FirstEnergy wants PUCO guarantees on nuclear and coal prices
Would just comment that the plant has admitted the following (as reporting in the Akron Beacon Journal): "The utility has said it may have difficulty keeping t...

Mozzarella's easy when you have a way with curd
Hello, Where can I get such a heater that you have? Does it hold temperature that you set? What brand and model is it? Thank you in advance!! :)

Pluto: A healthy LeBron James is the key for the rocky Cavs
It's time to back our Cleveland professional teams through thick and thin. I've seen management, players and coaches come and go and it hasn't changed a thing. ...

Legal marijuana group offers new details about ballot issue
Americans feel as if they should have the right to decide on their own if and when it is or is not a responsible time to have a drink or smoke a joint. The fac...

The PUCO is assessing what happened in Akron's AT&T outage
not the first time for that steam pipe break... happened in the late 70's when the office was being converted to electronic switch ESS.. was a big mess then but...

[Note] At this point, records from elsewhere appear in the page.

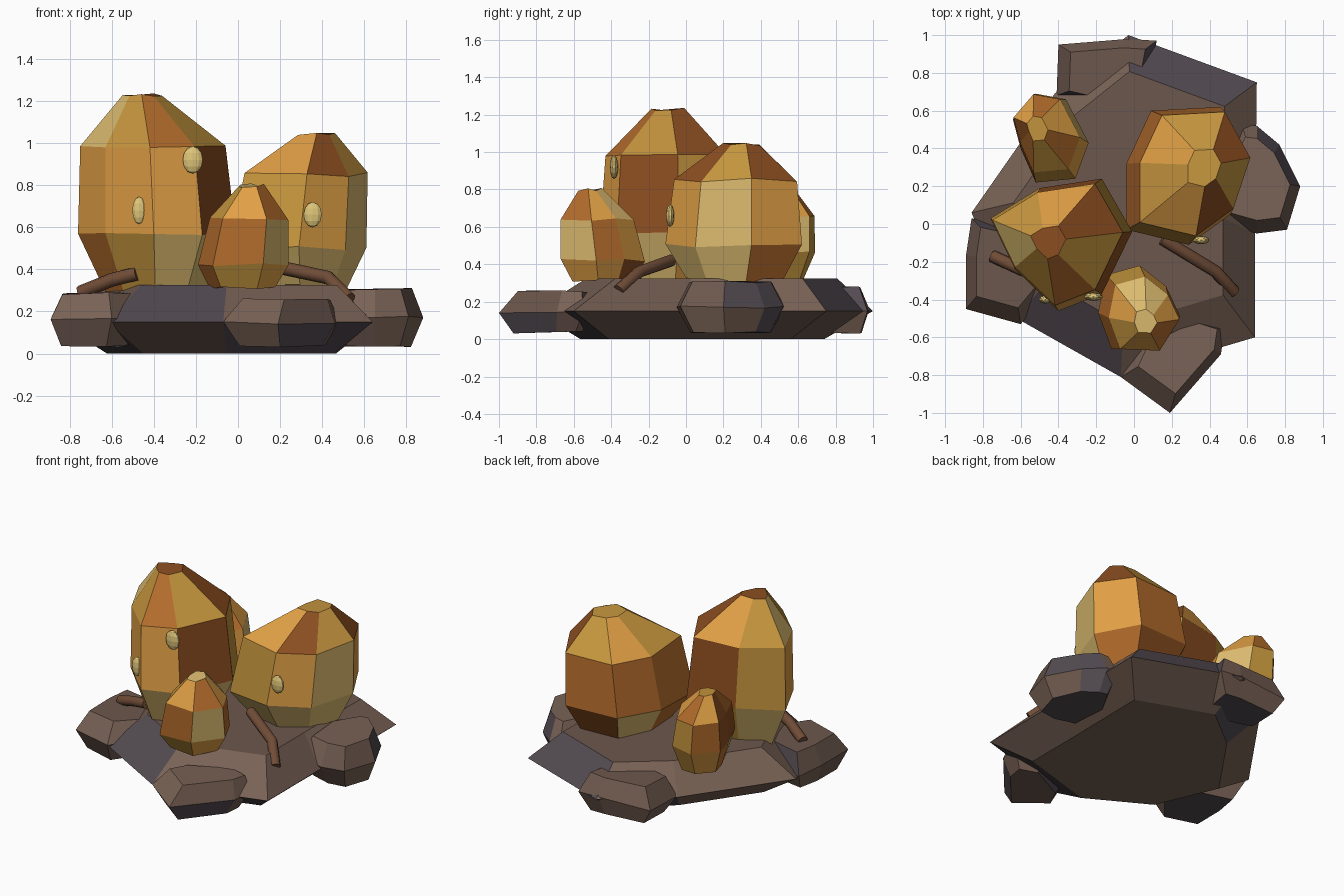
import bpy, bmesh, random
from mathutils import Vector

if "Cube" in bpy.data.objects:
    bpy.data.objects.remove(bpy.data.objects["Cube"])

random.seed(4)


def mats(name, colours):
    out = []
    for i, c in enumerate(colours):
        m = bpy.data.materials.new(f"{name}_{i}")
        m.diffuse_color = tuple((v / 255) ** 2.2 for v in c) + (1,)
        m.use_nodes = True
        m.node_tree.nodes["Principled BSDF"].inputs["Base Color"].default_value = m.diffuse_color
        out.append(m)
    return out


AMBER = mats("amber", [(226, 160, 72), (222, 188, 112), (178, 108, 48), (140, 80, 38), (196, 148, 64)])
STONE = mats("stone", [(108, 88, 78), (120, 98, 86), (84, 76, 82)])
BARK = mats("bark", [(112, 78, 58)])
DEW = mats("dew", [(222, 196, 120)])


def loft(name, outline, rings, palette, jitter=0.0):
    """Stack scaled copies of an outline; rings are (z, scale, dx, dy), bottom to top."""
    n = len(outline)
    cx = sum(p[0] for p in outline) / n
    cy = sum(p[1] for p in outline) / n
    bm = bmesh.new()
    loops = []
    for z, s, dx, dy in rings:
        loops.append([bm.verts.new((cx + (x - cx) * s + dx, cy + (y - cy) * s + dy,
                                    z + random.uniform(0, jitter)))
                      for x, y in outline])
    bm.faces.new(loops[0])
    bm.faces.new(loops[-1])
    for a, b in zip(loops, loops[1:]):
        for i in range(n):
            j = (i + 1) % n
            bm.faces.new((a[i], a[j], b[j], b[i]))
    for f in bm.faces:
        f.material_index = random.randrange(len(palette))
    bmesh.ops.recalc_face_normals(bm, faces=bm.faces)
    me = bpy.data.meshes.new(name)
    bm.to_mesh(me)
    bm.free()
    for m in palette:
        me.materials.append(m)
    ob = bpy.data.objects.new(name, me)
    bpy.context.collection.objects.link(ob)
    return ob


# Broad base slab
loft("base_slab",
     [(-0.03, 1.0), (-0.42, 0.69), (-0.86, 0.06), (-0.62, -0.5),
      (-0.07, -0.81), (0.64, -0.6), (0.64, -0.05), (0.65, 0.75)],
     [(0.0, 0.72, 0, 0), (0.15, 1, 0, 0), (0.325, 0.74, 0, 0.05)], STONE)

# Rocks around the rim: outline, bottom z, top z, shift of the top
rocks = {
    "rock_right": ([(0.57, 0.53), (0.65, 0.52), (0.77, 0.42), (0.88, 0.2),
                    (0.81, -0.03), (0.65, -0.05), (0.47, 0.0), (0.45, 0.32)], 0.03, 0.30, (0, 0)),
    "rock_front": ([(-0.07, -0.81), (0.19, -1.0), (0.46, -0.69), (0.48, -0.55),
                    (0.32, -0.5), (0.0, -0.66)], 0.03, 0.25, (0.02, 0.03)),
    "rock_left": ([(-0.86, 0.03), (-0.89, -0.17), (-0.89, -0.45), (-0.6, -0.53),
                   (-0.45, -0.35), (-0.5, -0.05)], 0.03, 0.28, (0.01, 0.02)),
    "rock_back": ([(-0.41, 0.68), (-0.4, 0.95), (-0.03, 0.98), (0.12, 0.97),
                   (0.08, 0.75), (-0.15, 0.62)], 0.03, 0.27, (0, -0.01)),
}
for name, (outline, z0, z1, (dx, dy)) in rocks.items():
    loft(name, outline, [(z0, 0.74, 0, 0), ((z0 + z1) / 2, 1, 0, 0), (z1, 0.76, dx, dy)],
         STONE, 0.012)

# Faceted amber pods, seven sides each, leaning towards their caps
loft("pod_tall",
     [(-0.76, 0.03), (-0.5, 0.19), (-0.17, 0.24), (-0.01, -0.04),
      (-0.17, -0.37), (-0.4, -0.46), (-0.63, -0.24)],
     [(0.28, 0.65, 0, 0), (0.56, 1, 0, 0), (0.97, 0.92, -0.02, 0), (1.22, 0.25, -0.075, 0)],
     AMBER, 0.02)
loft("pod_wide",
     [(0.10, 0.6), (-0.03, 0.32), (-0.03, -0.03), (0.3, -0.11),
      (0.52, 0.05), (0.62, 0.35), (0.47, 0.62)],
     [(0.3, 0.7, 0, 0), (0.48, 1, -0.01, 0), (0.83, 0.9, 0.03, 0.01), (1.02, 0.27, 0.09, 0.04)],
     AMBER, 0.03)
loft("pod_small_front",
     [(-0.15, -0.27), (-0.19, -0.47), (-0.12, -0.66), (0.12, -0.67),
      (0.24, -0.48), (0.17, -0.33), (0.03, -0.22)],
     [(0.3, 0.72, 0, 0), (0.41, 1, 0, 0), (0.63, 0.87, 0.03, -0.03), (0.79, 0.28, 0.045, -0.07)],
     AMBER, 0.02)
loft("pod_small_back",
     [(-0.52, 0.69), (-0.64, 0.55), (-0.6, 0.4), (-0.52, 0.22),
      (-0.31, 0.24), (-0.24, 0.43), (-0.36, 0.66)],
     [(0.29, 0.7, 0, 0), (0.45, 1, 0, 0), (0.65, 0.88, -0.02, 0.025), (0.8, 0.28, -0.06, 0.05)],
     AMBER, 0.02)

# Twigs lying on the slab
twigs = {
    "twig_left": [(-0.75, -0.17, 0.29), (-0.6, -0.24, 0.35), (-0.48, -0.28, 0.38)],
    "twig_right": [(0.15, -0.08, 0.42), (0.43, -0.25, 0.36), (0.53, -0.36, 0.26)],
}
for name, pts in twigs.items():
    cu = bpy.data.curves.new(name, "CURVE")
    cu.dimensions = "3D"
    cu.bevel_depth = 0.033
    cu.bevel_resolution = 2
    cu.use_fill_caps = True
    sp = cu.splines.new("POLY")
    sp.points.add(len(pts) - 1)
    for p, co in zip(sp.points, pts):
        p.co = (*co, 1)
    cu.materials.append(BARK[0])
    bpy.context.collection.objects.link(bpy.data.objects.new(name, cu))

# Flattened dew drops stuck to the pods
drops = [((-0.47, -0.40, 0.68), (0.034, 0.022, 0.065)),
         ((-0.215, -0.385, 0.92), (0.05, 0.022, 0.065)),
         ((0.355, -0.085, 0.66), (0.045, 0.022, 0.06))]
for i, (loc, size) in enumerate(drops):
    bpy.ops.mesh.primitive_uv_sphere_add(segments=10, ring_count=6, radius=1, location=loc)
    ob = bpy.context.object
    ob.name = f"dew_drop_{i + 1}"
    ob.scale = Vector(size)
    ob.data.materials.append(DEW[0])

The freeze of green-energy standards hurts Ohio wind and solar industries
What do we do at night and when the wind isn't blowing? Where does the power come from to back-up these renewable sources?

Gov. Kasich may still face budget battles with Ohio lawmakers
Governor Kasich continues to disappoint many of us who voted for him when he was elected Governor four years ago. It is way past time for charter schools to b...

Copyright © 2015 WKSU Public Radio, All Rights Reserved.

 
In Partnership With:

NPR PRI Kent State University

listen in windows media format listen in realplayer format Car Talk Hosts: Tom & Ray Magliozzi Fresh Air Host: Terry Gross A Service of Kent State University 89.7 WKSU | NPR.Classical.Other smart stuff. NPR Senior Correspondent: Noah Adams Living on Earth Host: Steve Curwood 89.7 WKSU | NPR.Classical.Other smart stuff. A Service of Kent State University